1. Where are we now? What is the Current State?
2. Where to we want to be? What is the Future State?
3. How do we get from one to the other? How do we “close the gap”?
There are many tools to help you work out these steps and which you use depends on the type of problem you are trying to solve [see There are A3 Plans and then there are A3 Plans for more about A3s]. The challenge is to define where the “Future state” actually sits – WHEN do we want that to happen?
At TXM we find the Future State timeframe needs to be about 4 to 6 months. This doesn’t include factory relocations or other HUGE step changes; here we are talking about implementing a solid base with the Lean Enterprise tools, along with good housekeeping, improved quality and safety, and basic visual management.

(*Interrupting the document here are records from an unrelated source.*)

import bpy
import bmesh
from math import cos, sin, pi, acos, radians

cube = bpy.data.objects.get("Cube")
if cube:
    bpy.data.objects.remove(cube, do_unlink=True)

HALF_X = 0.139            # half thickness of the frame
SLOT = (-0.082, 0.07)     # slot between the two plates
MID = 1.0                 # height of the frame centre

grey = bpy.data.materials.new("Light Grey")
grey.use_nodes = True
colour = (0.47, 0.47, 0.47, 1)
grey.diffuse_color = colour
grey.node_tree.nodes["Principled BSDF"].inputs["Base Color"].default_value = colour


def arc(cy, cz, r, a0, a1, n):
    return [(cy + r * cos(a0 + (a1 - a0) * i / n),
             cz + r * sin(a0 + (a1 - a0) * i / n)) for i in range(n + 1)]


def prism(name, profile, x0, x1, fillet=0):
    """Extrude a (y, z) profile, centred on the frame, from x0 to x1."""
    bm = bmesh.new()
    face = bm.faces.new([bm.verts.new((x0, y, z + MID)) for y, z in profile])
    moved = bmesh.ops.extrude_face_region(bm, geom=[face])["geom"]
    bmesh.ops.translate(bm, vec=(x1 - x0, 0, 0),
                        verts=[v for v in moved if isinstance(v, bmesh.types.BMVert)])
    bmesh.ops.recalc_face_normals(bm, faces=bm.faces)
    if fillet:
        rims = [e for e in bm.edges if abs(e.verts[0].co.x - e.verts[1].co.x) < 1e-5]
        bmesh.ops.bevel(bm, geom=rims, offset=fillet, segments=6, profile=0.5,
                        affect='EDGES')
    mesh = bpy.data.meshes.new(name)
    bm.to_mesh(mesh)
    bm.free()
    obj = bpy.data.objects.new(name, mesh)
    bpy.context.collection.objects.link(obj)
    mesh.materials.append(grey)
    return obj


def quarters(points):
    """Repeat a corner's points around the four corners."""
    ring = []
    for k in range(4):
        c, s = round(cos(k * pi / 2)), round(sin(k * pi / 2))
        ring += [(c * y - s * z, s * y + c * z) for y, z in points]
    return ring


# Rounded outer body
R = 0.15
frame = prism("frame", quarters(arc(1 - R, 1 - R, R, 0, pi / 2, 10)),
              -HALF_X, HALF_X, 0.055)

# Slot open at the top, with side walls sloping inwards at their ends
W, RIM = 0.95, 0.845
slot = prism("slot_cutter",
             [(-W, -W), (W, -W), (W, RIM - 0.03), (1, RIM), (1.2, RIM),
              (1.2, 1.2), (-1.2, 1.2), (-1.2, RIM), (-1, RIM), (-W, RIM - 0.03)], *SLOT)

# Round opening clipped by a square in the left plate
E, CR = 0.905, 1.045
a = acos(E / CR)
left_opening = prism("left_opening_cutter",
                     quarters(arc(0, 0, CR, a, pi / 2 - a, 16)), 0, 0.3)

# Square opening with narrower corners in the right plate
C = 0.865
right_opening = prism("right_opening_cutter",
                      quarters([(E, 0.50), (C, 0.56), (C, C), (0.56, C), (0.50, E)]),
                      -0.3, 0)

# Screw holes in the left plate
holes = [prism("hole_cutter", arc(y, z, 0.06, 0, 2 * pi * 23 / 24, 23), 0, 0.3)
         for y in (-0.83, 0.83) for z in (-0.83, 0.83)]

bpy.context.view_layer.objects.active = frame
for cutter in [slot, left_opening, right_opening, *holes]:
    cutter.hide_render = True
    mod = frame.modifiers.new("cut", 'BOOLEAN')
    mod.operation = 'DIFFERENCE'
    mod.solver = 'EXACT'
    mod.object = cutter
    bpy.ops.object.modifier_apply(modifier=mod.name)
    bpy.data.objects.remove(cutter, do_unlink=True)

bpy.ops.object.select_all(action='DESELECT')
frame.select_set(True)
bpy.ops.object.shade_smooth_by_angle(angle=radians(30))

If we expect to make significant changes in a shorter period of time we are doing ourselves a disservice by not allowing sufficient time for communicating, training and trailing the new concepts. Even with people who are very familiar with your current processes, it still takes time to make these changes in parallel with normal production. Time is also needed to problem solve issues properly as they arise. This also presumes you have good support people to help the production team and supervisors with the transition; if you are expecting your current people to make the changes and conduct the trials need to prove the new concepts, along with their everyday worries, these changes will take longer to achieve.
The challenge with planning a Future State with a scope longer that 6 months is that things will change and these things can’t be foreseen from where you are standing right now. There will be new technology, new customer orders and a different product mix in most industries
Beware also if you are planning a “White Knight” solution in this 6 to 12 months horizon. A “White Knight” may include a piece of new technology, new software or MRP system or a new General Manager. All of these will stifle any creativity or improvements between now and then because we are all waiting around until this new thing has happened, hoping (against hope) that it will solve all of our problems (we know people aren’t rational when it comes to “hope”). And then when the White Knight is installed or implemented, people will be disappointed – it won’t be everything to everyone. Then, best case scenario, we will pick up where we left off with our Future state implementation and get on with it, having lost 12 months. Worse-case scenarios – all will be set aside and all hope is lost because it is all “too hard” and “we don’t have time”.
The best time to have started implementing Lean was 5 years ago; the second best time? RIGHT NOW!